Bush has opposed the main aspect of the legislation that passed the Senate 59-41 Monday, a ban on loosely regulated "soft money" donations made by corporations, unions and wealthy individuals to the political parties. But he has said he was willing to sign a bill that "improves the system."
If he does, the new law still would run into almost instant court challenges from opponents who argue that many of its provisions, including items that restrict the political advertising of interest groups in the final 60 days of an election, violate First Amendment free speech rights.
Sen. Mitch McConnell, R-Ky., chief adversary of the bill championed by Sens. John McCain, R-Ariz., and Russ Feingold, D-Wis., says he will meet with allies this week to plan legal strategy to strike it down in the courts.
"I'm sure there are going to be court challenges on all parts of it," said Senate Majority Leader Trent Lott, R-Miss., who voted against the bill. "So it still has a way to go."
"The challenge in the House is to get a date where we can vote on this bill," said Rep. Martin Meehan, D-Mass., sponsor of the McCain-Feingold counterpart in the House with Rep. Christopher Shays, R-Conn. He said his hope was to get the bill to the House floor by May.
"Soft money has been the root of most of what ails our campaign finance system today — the White House coffees, the Lincoln bedroom, alleged contributions from the Chinese military" to the Democratic National Committee, said Rep. Marge Roukema, R-N.J. "I urge Speaker (Dennis) Hastert to take charge and show leadership by scheduling prompt House consideration."
Hastert, R-Ill., hasn't made any commitments on a date yet. "We've been focused on getting tax relief for the American people, and that will take precedence right now," said his spokesman, John Feehery. Rep. Tom DeLay of Texas, the third-ranking Republican in the House, has pledged to do whatever he can to defeat the bill.
The House has passed campaign finance legislation twice, in 1998 and 1999, only to see the bill die in the Senate, and Shays and Meehan are confident they still have a solid majority. Less certain is whether they can come up with a final product that the Senate can endorse without requiring a House-Senate conference made up of negotiators appointed by GOP leaders out to see the bill stopped.
McConnell said the 41 votes against the bill sent a "clear message" to both the House and the White House that Senate opponents have the votes to sustain a presidential veto if the bill that emerges from Congress is not to the president's liking.

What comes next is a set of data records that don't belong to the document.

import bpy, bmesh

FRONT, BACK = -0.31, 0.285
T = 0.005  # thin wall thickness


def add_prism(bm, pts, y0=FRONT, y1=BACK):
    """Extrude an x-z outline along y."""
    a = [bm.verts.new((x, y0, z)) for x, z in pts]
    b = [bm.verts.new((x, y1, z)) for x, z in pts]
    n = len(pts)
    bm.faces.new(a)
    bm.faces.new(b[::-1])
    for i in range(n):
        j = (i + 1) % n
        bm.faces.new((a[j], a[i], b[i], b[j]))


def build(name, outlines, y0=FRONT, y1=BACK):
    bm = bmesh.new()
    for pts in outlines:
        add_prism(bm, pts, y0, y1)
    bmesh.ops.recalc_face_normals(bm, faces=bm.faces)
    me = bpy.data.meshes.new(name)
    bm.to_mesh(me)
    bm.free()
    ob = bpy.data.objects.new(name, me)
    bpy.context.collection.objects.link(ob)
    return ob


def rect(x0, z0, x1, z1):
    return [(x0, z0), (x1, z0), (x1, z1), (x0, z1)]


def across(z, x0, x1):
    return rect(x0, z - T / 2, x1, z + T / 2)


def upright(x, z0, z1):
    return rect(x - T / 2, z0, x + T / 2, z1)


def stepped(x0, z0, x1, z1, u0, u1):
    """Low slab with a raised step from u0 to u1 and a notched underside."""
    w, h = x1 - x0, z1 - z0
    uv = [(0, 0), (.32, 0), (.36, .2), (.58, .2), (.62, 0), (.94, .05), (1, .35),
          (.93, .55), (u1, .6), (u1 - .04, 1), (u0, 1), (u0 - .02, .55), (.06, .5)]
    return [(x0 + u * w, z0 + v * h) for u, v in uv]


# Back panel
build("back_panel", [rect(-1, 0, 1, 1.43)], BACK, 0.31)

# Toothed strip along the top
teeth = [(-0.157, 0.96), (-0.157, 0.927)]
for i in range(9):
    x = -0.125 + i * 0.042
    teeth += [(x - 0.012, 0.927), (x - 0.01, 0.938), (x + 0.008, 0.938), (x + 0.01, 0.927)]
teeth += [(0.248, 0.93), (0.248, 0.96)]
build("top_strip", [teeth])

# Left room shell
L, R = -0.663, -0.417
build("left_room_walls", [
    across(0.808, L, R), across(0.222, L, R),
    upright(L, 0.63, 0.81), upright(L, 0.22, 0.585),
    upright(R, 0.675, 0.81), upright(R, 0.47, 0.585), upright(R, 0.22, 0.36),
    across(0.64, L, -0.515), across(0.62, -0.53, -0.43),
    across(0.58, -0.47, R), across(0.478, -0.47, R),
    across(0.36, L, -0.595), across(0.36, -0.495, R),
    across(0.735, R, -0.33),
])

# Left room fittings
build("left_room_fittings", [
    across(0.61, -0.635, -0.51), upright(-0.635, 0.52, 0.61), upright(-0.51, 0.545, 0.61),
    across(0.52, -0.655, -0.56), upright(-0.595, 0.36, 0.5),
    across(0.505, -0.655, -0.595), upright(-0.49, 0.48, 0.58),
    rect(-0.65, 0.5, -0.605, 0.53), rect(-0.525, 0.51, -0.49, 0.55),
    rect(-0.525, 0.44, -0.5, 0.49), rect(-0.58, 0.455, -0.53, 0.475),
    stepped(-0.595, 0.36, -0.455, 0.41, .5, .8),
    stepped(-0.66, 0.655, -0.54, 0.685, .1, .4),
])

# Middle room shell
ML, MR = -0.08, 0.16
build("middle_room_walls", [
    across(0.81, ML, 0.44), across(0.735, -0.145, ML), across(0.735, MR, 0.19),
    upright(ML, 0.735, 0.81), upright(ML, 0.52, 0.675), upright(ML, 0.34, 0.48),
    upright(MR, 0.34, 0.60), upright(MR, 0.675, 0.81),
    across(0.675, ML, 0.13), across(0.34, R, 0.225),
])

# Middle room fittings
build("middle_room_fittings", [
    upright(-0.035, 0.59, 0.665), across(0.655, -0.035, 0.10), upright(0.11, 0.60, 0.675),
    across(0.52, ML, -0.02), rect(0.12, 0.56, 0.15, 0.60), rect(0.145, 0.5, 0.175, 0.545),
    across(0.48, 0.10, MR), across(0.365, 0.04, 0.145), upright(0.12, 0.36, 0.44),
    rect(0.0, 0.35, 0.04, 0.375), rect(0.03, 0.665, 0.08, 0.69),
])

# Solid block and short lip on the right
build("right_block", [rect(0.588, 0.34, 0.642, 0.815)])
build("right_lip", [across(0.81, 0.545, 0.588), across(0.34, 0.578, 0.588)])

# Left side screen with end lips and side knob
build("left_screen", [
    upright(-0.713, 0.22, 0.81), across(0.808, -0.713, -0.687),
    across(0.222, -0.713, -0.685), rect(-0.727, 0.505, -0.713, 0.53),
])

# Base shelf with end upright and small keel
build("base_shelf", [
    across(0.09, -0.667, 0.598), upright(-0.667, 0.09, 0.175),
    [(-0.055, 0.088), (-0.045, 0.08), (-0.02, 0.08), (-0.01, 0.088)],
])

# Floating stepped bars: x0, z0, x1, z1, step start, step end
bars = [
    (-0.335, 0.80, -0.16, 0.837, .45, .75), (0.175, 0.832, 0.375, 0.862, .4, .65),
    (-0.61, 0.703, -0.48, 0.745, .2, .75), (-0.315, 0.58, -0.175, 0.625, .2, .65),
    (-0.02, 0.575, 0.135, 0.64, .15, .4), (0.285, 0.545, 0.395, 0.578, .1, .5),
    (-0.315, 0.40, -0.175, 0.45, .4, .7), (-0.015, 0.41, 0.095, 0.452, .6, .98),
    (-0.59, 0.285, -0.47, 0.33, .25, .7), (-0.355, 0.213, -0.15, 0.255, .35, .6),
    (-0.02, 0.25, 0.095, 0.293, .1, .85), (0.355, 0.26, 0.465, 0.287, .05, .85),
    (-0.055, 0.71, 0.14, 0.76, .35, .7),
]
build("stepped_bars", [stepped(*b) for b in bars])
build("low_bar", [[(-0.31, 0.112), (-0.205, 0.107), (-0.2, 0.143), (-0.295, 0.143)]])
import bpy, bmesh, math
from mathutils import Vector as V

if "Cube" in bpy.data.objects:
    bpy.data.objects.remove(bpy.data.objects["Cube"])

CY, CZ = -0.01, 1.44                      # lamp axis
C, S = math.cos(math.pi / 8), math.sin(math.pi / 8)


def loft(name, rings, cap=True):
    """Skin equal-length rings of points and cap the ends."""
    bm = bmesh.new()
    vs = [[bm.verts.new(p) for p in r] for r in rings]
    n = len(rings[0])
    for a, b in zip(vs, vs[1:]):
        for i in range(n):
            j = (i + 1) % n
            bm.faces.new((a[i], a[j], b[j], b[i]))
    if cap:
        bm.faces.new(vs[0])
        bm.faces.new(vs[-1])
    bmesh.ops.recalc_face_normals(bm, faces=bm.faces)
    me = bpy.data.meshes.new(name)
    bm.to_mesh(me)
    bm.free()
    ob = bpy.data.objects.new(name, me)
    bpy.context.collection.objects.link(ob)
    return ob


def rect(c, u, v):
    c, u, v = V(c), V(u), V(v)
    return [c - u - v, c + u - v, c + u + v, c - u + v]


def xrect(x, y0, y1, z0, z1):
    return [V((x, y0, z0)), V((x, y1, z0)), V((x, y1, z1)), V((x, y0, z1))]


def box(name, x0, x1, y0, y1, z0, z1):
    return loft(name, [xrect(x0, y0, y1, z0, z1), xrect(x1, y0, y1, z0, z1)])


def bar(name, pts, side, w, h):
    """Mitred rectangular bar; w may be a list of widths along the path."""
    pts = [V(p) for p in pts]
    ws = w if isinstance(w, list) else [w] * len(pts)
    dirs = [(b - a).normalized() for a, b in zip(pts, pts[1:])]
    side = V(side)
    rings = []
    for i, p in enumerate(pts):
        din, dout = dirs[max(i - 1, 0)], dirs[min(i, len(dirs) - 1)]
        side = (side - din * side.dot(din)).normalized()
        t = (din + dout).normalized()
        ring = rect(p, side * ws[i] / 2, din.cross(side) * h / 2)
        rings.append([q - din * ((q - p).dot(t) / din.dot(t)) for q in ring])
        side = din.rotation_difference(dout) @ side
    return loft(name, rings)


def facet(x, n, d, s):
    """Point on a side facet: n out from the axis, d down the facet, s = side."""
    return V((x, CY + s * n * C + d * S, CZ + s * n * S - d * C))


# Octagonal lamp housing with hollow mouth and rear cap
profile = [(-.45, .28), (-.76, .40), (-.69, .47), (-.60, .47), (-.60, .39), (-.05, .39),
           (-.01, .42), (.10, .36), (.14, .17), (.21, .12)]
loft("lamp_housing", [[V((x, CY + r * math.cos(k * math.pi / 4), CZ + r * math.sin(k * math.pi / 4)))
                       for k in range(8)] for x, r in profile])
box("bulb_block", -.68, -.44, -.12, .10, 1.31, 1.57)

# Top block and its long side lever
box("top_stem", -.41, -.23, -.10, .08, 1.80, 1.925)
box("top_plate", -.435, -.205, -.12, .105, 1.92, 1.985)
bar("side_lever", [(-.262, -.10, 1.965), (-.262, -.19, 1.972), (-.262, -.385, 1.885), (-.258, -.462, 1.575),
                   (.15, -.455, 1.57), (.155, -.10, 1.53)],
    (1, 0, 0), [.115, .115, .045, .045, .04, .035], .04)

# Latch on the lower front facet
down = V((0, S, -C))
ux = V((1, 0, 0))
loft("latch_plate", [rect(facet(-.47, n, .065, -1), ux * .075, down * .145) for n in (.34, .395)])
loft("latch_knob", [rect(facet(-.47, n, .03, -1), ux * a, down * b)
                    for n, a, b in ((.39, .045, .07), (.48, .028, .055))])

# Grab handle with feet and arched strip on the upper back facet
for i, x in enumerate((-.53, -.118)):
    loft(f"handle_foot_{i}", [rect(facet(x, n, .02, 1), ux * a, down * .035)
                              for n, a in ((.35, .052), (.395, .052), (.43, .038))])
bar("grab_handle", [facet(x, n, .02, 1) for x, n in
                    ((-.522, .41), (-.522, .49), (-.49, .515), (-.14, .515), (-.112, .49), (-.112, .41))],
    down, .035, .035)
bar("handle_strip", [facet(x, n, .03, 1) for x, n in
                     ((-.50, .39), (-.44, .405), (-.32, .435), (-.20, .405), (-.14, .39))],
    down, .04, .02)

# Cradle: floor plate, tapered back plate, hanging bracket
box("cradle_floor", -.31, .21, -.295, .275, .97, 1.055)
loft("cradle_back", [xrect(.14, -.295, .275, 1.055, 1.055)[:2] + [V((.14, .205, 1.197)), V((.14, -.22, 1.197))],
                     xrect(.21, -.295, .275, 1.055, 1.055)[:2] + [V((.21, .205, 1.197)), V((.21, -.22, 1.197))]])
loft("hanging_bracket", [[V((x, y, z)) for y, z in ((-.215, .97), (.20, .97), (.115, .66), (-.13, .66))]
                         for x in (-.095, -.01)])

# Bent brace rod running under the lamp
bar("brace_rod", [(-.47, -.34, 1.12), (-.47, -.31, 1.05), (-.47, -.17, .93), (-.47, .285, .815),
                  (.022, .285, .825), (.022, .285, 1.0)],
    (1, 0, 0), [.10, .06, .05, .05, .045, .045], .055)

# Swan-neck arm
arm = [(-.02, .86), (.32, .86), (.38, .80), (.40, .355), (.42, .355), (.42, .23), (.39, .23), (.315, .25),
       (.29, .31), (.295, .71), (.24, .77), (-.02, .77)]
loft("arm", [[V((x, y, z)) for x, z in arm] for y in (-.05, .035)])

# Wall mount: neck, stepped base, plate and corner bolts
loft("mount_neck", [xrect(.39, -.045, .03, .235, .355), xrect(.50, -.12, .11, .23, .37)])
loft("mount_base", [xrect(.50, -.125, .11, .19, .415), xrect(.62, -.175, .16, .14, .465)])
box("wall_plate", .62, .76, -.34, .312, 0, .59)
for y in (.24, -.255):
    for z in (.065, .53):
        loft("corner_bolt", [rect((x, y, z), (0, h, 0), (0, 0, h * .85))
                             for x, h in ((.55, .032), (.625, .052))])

Meehan said the Senate-passed bill was very similar to his and "meets the test of true reform." But some House Democrats, including Minority Leader Dick Gephardt, have expressed concern about provisions in the bill to raise the direct "hard money" contributions an individual may make to candidates and parties. The donation to a candidate is doubled to $2,000 per election.
That provision, and another allowing hard money contributions to rise when a candidate faces a rich, self-financing opponent, apply only to Senate candidates and some adjustments will be needed in the House bill.
In the background is a formidable coalition of groups — ranging from the AFL-CIO and the American Civil Liberties Union to the Christian Coalition and the National Rifle Association — that see the bill as a violation of their right to influence the political process. They are determined to defeat the bill either in Congress or in the courts.
McCain, who first joined Feingold in introducing campaign finance legislation more than five years ago, said he would "go to my grave deeply grateful" for being a part of the effort to reduce the influence of big money in politics. "But the time we're going to pop a cork," he said after the vote, "is the day the president signs this bill."